First things first: the lift hill is vertical. Turn your head left or right and see how quickly you gain altitude at this angle of ascent. Better yet, look behind you for a really eerie sight of the pier waaaay down there with this blue stick of track holding you up. It doesn't take long to reach the top and before you can really prepare, the little car lurches and stutters as if to gather its breath and give you time to say your prayers. It's a second that lasts an hour.

The view is fantastic. There's a Star Flyer swinging chair ride right in front of you, then a Ferris wheel, and then Galveston Bay all the way to the horizon. What you don't see, however, is the track that you're about to ride down on. It's just NOT THERE. The nose of the car you're in blocks your view and the track itself goes past vertical anyway, meaning that it gets to straight-down and then keeps curling inward. Yeah. You're wondering about that lack of shoulder bars right about now, aren't you? Too bad. Over you go.

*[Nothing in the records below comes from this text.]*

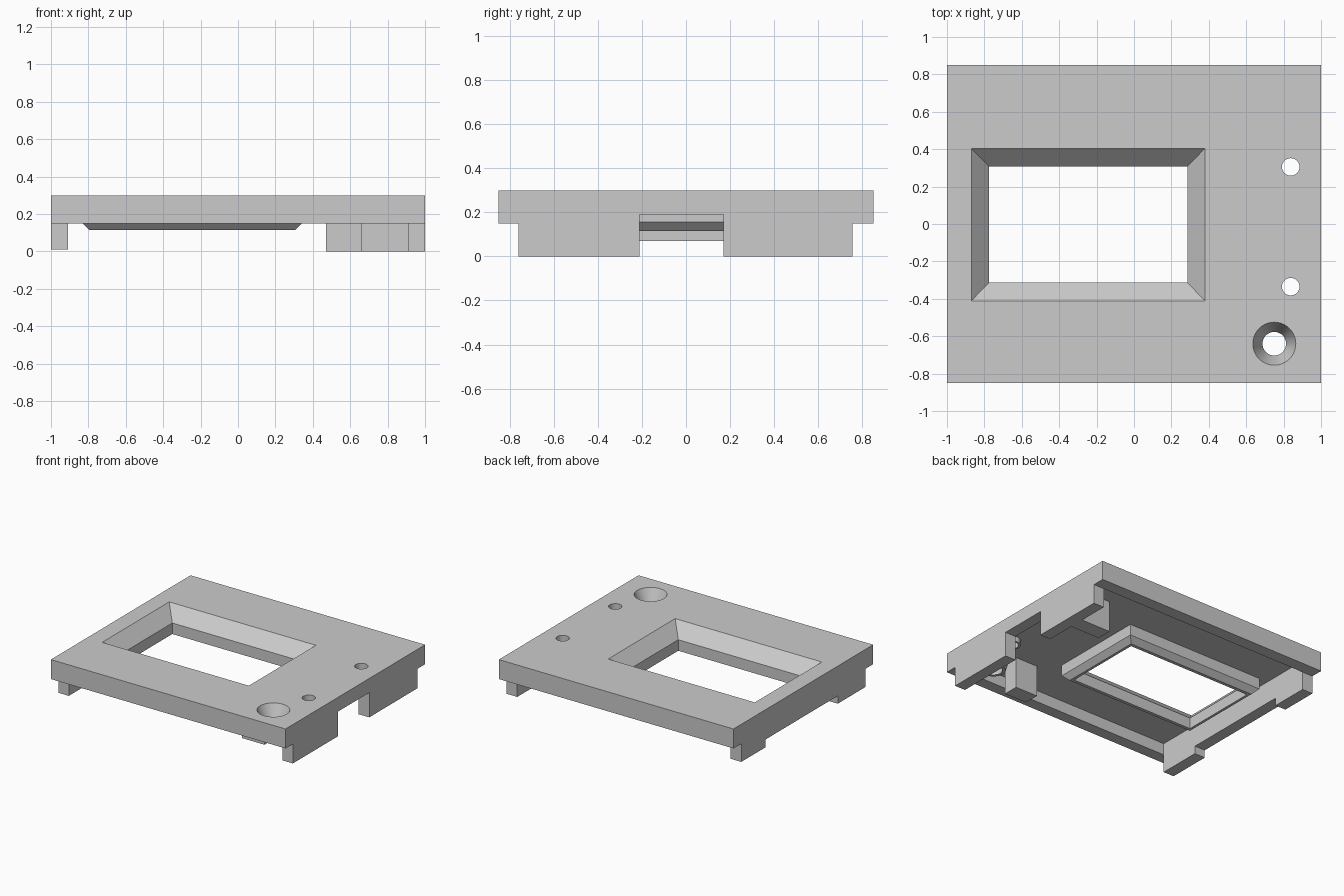
import bpy
import bmesh
from math import cos, sin, tau

cube = bpy.data.objects.get("Cube")
if cube:
    bpy.data.objects.remove(cube, do_unlink=True)

grey = bpy.data.materials.new("plain_grey")
grey.use_nodes = True
COLOUR = (0.6, 0.6, 0.6, 1)
grey.diffuse_color = COLOUR
grey.node_tree.nodes["Principled BSDF"].inputs["Base Color"].default_value = COLOUR


def loft(name, rings):
    """Closed solid through rings of matching points, listed bottom to top."""
    bm = bmesh.new()
    loops = [[bm.verts.new(p) for p in ring] for ring in rings]
    n = len(loops[0])
    for low, high in zip(loops, loops[1:]):
        for i in range(n):
            j = (i + 1) % n
            bm.faces.new((low[i], low[j], high[j], high[i]))
    bm.faces.new(loops[0][::-1])
    bm.faces.new(loops[-1])
    bmesh.ops.recalc_face_normals(bm, faces=bm.faces)
    mesh = bpy.data.meshes.new(name)
    bm.to_mesh(mesh)
    bm.free()
    mesh.materials.append(grey)
    obj = bpy.data.objects.new(name, mesh)
    bpy.context.collection.objects.link(obj)
    return obj


def rect(x0, x1, y0, y1, z):
    return [(x0, y0, z), (x1, y0, z), (x1, y1, z), (x0, y1, z)]


def box(name, x0, x1, y0, y1, z0, z1):
    return loft(name, [rect(x0, x1, y0, y1, z) for z in (z0, z1)])


def turned(name, cx, cy, steps, sides=40):
    """Round solid from (radius, height) steps."""
    angles = [tau * i / sides for i in range(sides)]
    return loft(name, [[(cx + r * cos(a), cy + r * sin(a), z) for a in angles]
                       for r, z in steps])


def framed(name, steps):
    """Rectangular solid around the window centre from (half x, half y, height)."""
    cx, cy = -0.245, -0.003
    return loft(name, [rect(cx - w, cx + w, cy - d, cy + d, z) for w, d, z in steps])


def combine(body, tool, operation):
    mod = body.modifiers.new(operation, "BOOLEAN")
    mod.operation = operation
    mod.solver = "EXACT"
    mod.object = tool
    bpy.context.view_layer.objects.active = body
    bpy.ops.object.modifier_apply(modifier=mod.name)
    bpy.data.objects.remove(tool, do_unlink=True)


BACK, FRONT, INNER, CEILING = 0.755, -0.76, 0.91, 0.24
SCREW = (0.75, -0.64)
PINS = [(0.838, 0.305), (0.838, -0.335)]

# Panel with side rails and feet
panel = box("panel", -1, 1, -0.85, 0.85, 0.15, 0.3)
additions = [
    box("right_rail", INNER, 1, FRONT, BACK, 0, 0.2),
    box("left_rail", -1, -INNER, FRONT, BACK, 0.07, 0.2),
    box("left_front_foot", -1, -INNER, FRONT, -0.42, 0.01, 0.2),
    box("left_back_foot", -1, -INNER, 0.46, BACK, 0.01, 0.2),
]
for part in additions:
    combine(panel, part, "UNION")

# Hollow underside
combine(panel, box("pocket", -INNER, INNER, FRONT, BACK, -0.1, CEILING), "DIFFERENCE")

# Window surround, screw boss, pin sleeves and support blocks
combine(panel, framed("window_surround", [(0.55, 0.335, 0.115), (0.59, 0.375, 0.155),
                                          (0.59, 0.375, 0.27)]), "UNION")
combine(panel, turned("screw_boss", *SCREW, [(0.085, 0.165), (0.115, 0.27)]), "UNION")
for x, y in PINS:
    combine(panel, turned("pin_sleeve", x, y, [(0.062, 0.2), (0.062, 0.27)], 24), "UNION")
combine(panel, box("front_block", 0.47, 0.66, -0.62, -0.5, 0, 0.27), "UNION")
combine(panel, box("back_block", 0.66, 0.95, 0.4, 0.52, 0, 0.27), "UNION")

# Bevelled window opening, holes and the cable notch
combine(panel, framed("window_cut", [(0.53, 0.31, 0), (0.53, 0.31, 0.2),
                                     (0.625, 0.408, 0.3), (0.625, 0.408, 0.4)]), "DIFFERENCE")
combine(panel, turned("screw_cut", *SCREW, [(0.063, 0.05), (0.063, 0.18),
                                            (0.115, 0.3), (0.115, 0.4)]), "DIFFERENCE")
for x, y in PINS:
    combine(panel, turned("pin_cut", x, y, [(0.047, 0.1), (0.047, 0.4)], 24), "DIFFERENCE")
combine(panel, box("notch_cut", 0.9, 1.1, -0.21, 0.17, -0.1, 0.19), "DIFFERENCE")

panel.select_set(True)
bpy.ops.object.shade_smooth_by_angle(angle=0.4)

I should probably point out here that the pier has a "no profanity" policy. I should probably also point out that if you're offended by profanity, you shouldn't stand within earshot of the Iron Shark. This seasoned coaster veteran (Iron Shark was my 553rd coaster) belted out a very staccato "SHIT!" regardless of policy, as my butt left the seat and I found myself hurtling face-down. It wasn't intentional, I just couldn't stop it. I wasn't alone.

I'm a jaded coaster junkie. I can ride 200, 300, 400ft tall coasters without a moment of fear or intimidation. I can be launched, catapulted, looped, reversed, dangled, and even sent backward and my heart rate won't increase much. I've long-ago reached the point where these things are fun, but not so much a thrill any more. So when some ride moment takes my breath away, it's noteworthy. This one did. Unlike the other models of this type, there is no feeling of being hemmed in by the shoulder bars. You feel very, very exposed and vulnerable. The transition from straight up to beyond straight down is abrupt and without time to prepare. It is a mind-altering moment of coaster bliss and even after more than 50 rides on the thing, it still gets my attention. There are just not enough adjectives in my vocabulary to describe what happens in that fraction of a second. I really had no choice but to sum it all up in that one four-letter word.

I did mention before that the ride is twenty seconds long. All of the above drama happens in about one second. Nineteen more to go, and seriously if it didn't do anything but that drop, it would STILL be a good ride. But it does do more. Right after the drop, the car rockets into a half-loop, pointing you back at the island, but upside-down. Here a warped twisted track puts the car into a clockwise barrel roll. The rider in the front-left seat gets an extra treat here as his body is tossed forward a bit just as the car begins to twist. The momentary false feeling of "I'm going to fall out!" is fleeting, but effective.

Diving out of this, the track makes a wicked, low-level zig-zag at high speed before racing into a cutback maneuver, a cool but uncommon inversion element.

The cutback leads right into an inclined loop without any sort of recovery time. That this thing crams four inversions into such a small footprint is amazing. There's not an inch of wasted track.

...and then you hit the brakes. I should probably mention that the riders on the right side are hanging out over the edge of the pier at this point, and looking over the edge of the car yields only water in view. Neat. The riders might not even notice, though, because they're usually still in shock or talking excitedly with their friends, who are still in shock. It's a twenty second ride that packs in as much intensity as a lot of much, much bigger coasters. I'm impressed. And that drop still takes my breath away.